DETROIT — No matter what the rest of September and all of October bring for these Yankees, this already will go down as one of the nuttier seasons for a franchise not immune to nuttiness.
Thursday stands as a strong candidate for Top Five Crazy.
A getaway doubleheader in Motown resulted in three players getting away from the field, leaving this road trip early, to address new injuries.
Well, two of those injuries counted as new to the Yankees, the other new only to the public. Which means the Yankees had best be right on letting J.A. Happ pitch through his left biceps tendinitis.
1. Edwin Encarnacion left the seventh inning of Game 1 with what the Yankees called a strained left oblique. Aaron Boone nevertheless expressed hope the team wouldn’t lose him for an extended period (like, say, the duration of the schedule) even though an oblique sure can sideline someone for a while.

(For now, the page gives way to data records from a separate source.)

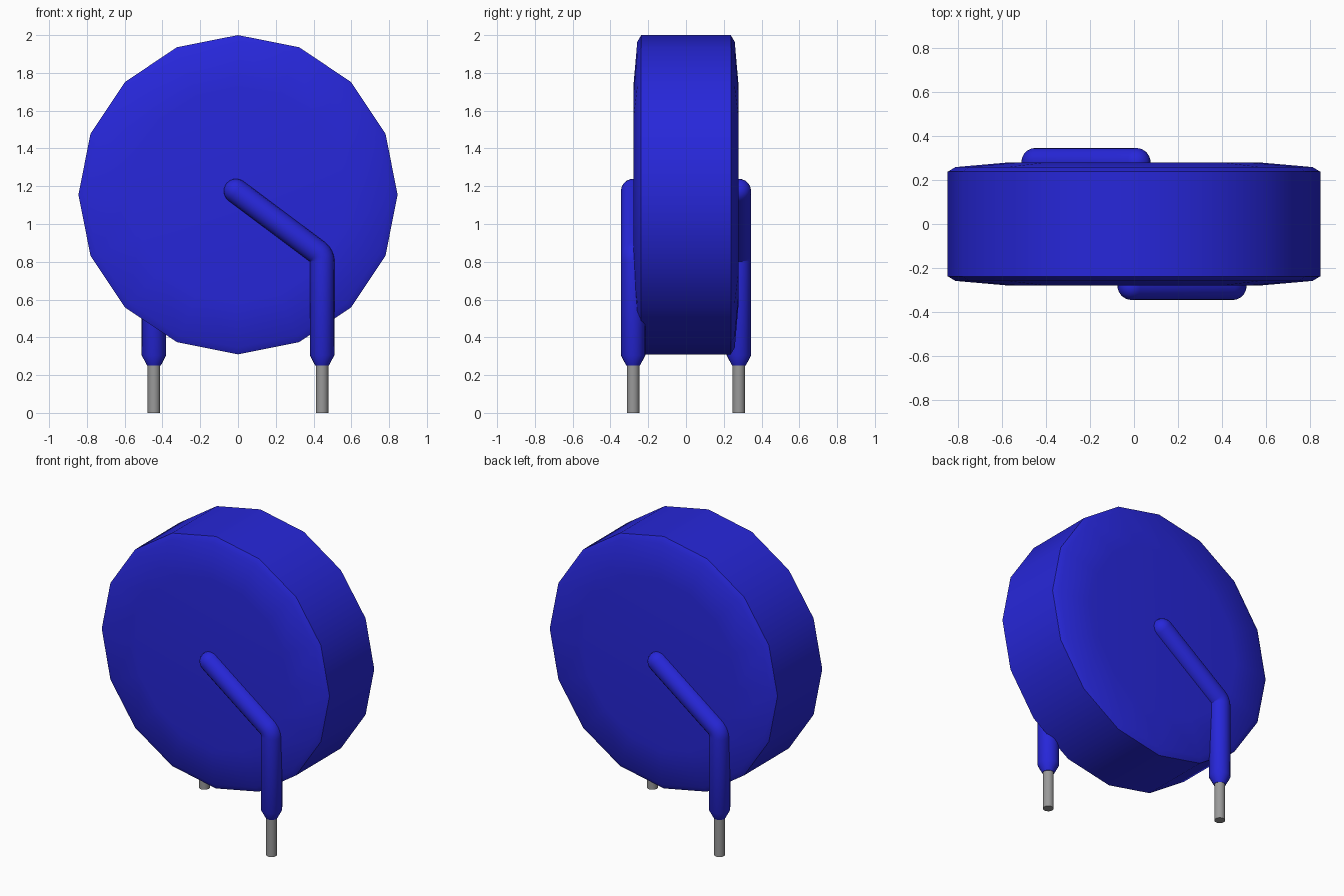
import bpy, bmesh, math
from mathutils import Vector

cube = bpy.data.objects.get("Cube")
if cube:
    bpy.data.objects.remove(cube, do_unlink=True)


def material(name, rgb, rough=0.5):
    m = bpy.data.materials.new(name)
    m.use_nodes = True
    m.diffuse_color = (*rgb, 1)
    bsdf = m.node_tree.nodes["Principled BSDF"]
    bsdf.inputs["Base Color"].default_value = (*rgb, 1)
    bsdf.inputs["Roughness"].default_value = rough
    return m


BLUE = material("blue coating", (0.02, 0.02, 0.70))
GREY = material("grey metal", (0.32, 0.32, 0.32))


def loft(name, rings, sides, mat, angle=30):
    """Skin rings given as (centre, radius, u axis, v axis) and cap both ends."""
    bm = bmesh.new()
    loops = []
    for centre, radius, u, v in rings:
        loops.append([bm.verts.new(Vector(centre) + radius * (
            math.cos(math.tau * i / sides) * Vector(u) +
            math.sin(math.tau * i / sides) * Vector(v))) for i in range(sides)])
    for a, b in zip(loops, loops[1:]):
        for i in range(sides):
            j = (i + 1) % sides
            bm.faces.new((a[i], a[j], b[j], b[i]))
    bm.faces.new(loops[0])
    bm.faces.new(loops[-1])
    bmesh.ops.recalc_face_normals(bm, faces=bm.faces)
    mesh = bpy.data.meshes.new(name)
    bm.to_mesh(mesh)
    bm.free()
    mesh.materials.append(mat)
    ob = bpy.data.objects.new(name, mesh)
    bpy.context.collection.objects.link(ob)
    bpy.ops.object.select_all(action='DESELECT')
    ob.select_set(True)
    bpy.context.view_layer.objects.active = ob
    bpy.ops.object.shade_smooth_by_angle(angle=math.radians(angle))
    return ob


X, Y, Z = Vector((1, 0, 0)), Vector((0, 1, 0)), Vector((0, 0, 1))

# Disc body: sixteen-sided, with chamfered rim and slightly domed faces
half = [(0.57, 0.279), (0.81, 0.258), (0.845, 0.237)]
profile = [(r, -y) for r, y in half] + [(r, y) for r, y in reversed(half)]
loft("disc_body", [((0, y, 1.155), r, X, Z) for r, y in profile], 16, BLUE)

# Coated lead: domed tip, slanted arm, rounded bend, straight leg, tapered end
R, LEG_X, LEG_Y, BEND_Z = 0.065, 0.445, 0.28, 0.80
SIDES = 20


def lead(name, side):
    turn = Vector((side, -side, 1))     # side = -1 turns the lead half way about z

    def ring(x, z, r, heading):
        across = Vector((-math.sin(heading) * side, 0, math.cos(heading)))
        return Vector((x * side, -LEG_Y * side, z)), r, across, Y

    slope = math.atan2(-0.6, 0.8)
    tip_x, tip_z = -0.01, 1.174
    rings = []
    for k in range(6):                  # domed tip
        a = math.radians(4 + 86 * k / 5)
        back = R * math.cos(a)
        rings.append(ring(tip_x - 0.8 * back, tip_z + 0.6 * back, R * math.sin(a), slope))
    for k in range(7):                  # bend about the inner corner
        h = slope + (-math.pi / 2 - slope) * k / 6
        rings.append(ring(LEG_X - R - math.sin(h) * (R + 0.001),
                          BEND_Z + math.cos(h) * (R + 0.001), R, h))
    for z, r in ((0.305, R), (0.25, 0.036)):   # leg and taper
        rings.append(ring(LEG_X, z, r, -math.pi / 2))
    loft(name + "_lead", rings, SIDES, BLUE, 35)

    # Bare metal pin
    foot = Vector((LEG_X, LEG_Y, 0)) * side
    foot.y = -foot.y
    loft(name + "_pin", [(foot + Z * z, 0.033, X, Y) for z in (0, 0.26)], SIDES, GREY)


lead("front", 1)
lead("back", -1)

Just ask Aaron Judge.
2. Following Game 1, the Yankees divulged that Happ, who started and lasted 4²/? innings, will join his fellow 36-year-old former Blue Jay Encarnacion in going to New York as the rest of the club proceeds to Toronto. Team physician Christopher Ahmad will examine the condition that has afflicted Happ for his last “several” starts, according to the southpaw, and that Happ convinced his bosses was manageable enough to avoid the injured list, or even just a skipped start. The plan all along, the Yankees emphasized, called for Happ to make this start and then head back home for a tune-up — possibly a cortisone shot, Happ acknowledged.
3. Gary Sanchez left Game 2 in the fourth inning with what the Yankees called left groin tightness. He got caught stealing second base in the third and caught the bottom of the inning before leaving to also head back to New York. “Hopefully it’s something that’s a minor thing,” Boone said.
4. For additional spice, Judge crashed into the right-field wall chasing down John Hicks’ fly ball, and Tommy Kahnle, who just returned from right wrist tendinitis, had to get some fingers checked after throwing a dugout tantrum, Boone said. The manager labeled both OK.
The Happ case could occur more than we realize, with the team and player simply hiding the injury as business goes forward. In this instance, though, with the probability Happ’s absence in Toronto would have been noted, the Yankees showed their hand.
“I definitely wanted to pitch, yeah,” Happ said on a conference call with reporters (he had already left the premises by the end of Game 1).
“We don’t think it’s significant, obviously,” Boone said. Happ said he pitched through this same injury in 2016, arguably the best season of his solid career, while with the Jays.
Ironically — or, less cynically, as a sign that Happ will be OK — the veteran has pitched his best baseball of the season during this stretch. By posting a 2.05 ERA in his last four starts, with Thursday’s the shortest of the quartet, Happ has pitched himself back into the postseason conversation.
We’ll find out soon enough whether Happ’s eagerness to pitch, and the Yankees’ accommodating that wish, proves costly or wise. Yankees general manager Brian Cashman, who expressed some regrets about the team’s handling of injuries (specifically Luis Severino’s) back in June, declined further comment Thursday when asked about the Happ decision. The sheer volume of never-ending injuries ensures that more questions will be coming about the Yankees’ medical and training protocols.
As for Encarnacion, even a short absence would heighten the ever-increasing need for Giancarlo Stanton (strained PCL in right knee) to return to action next week ready to help. And the team’s offense naturally takes a significant hit for however long Sanchez misses.
That these became secondary issues for the moment speaks to the nuttiness of this day. How much more of this can these Yankees withstand?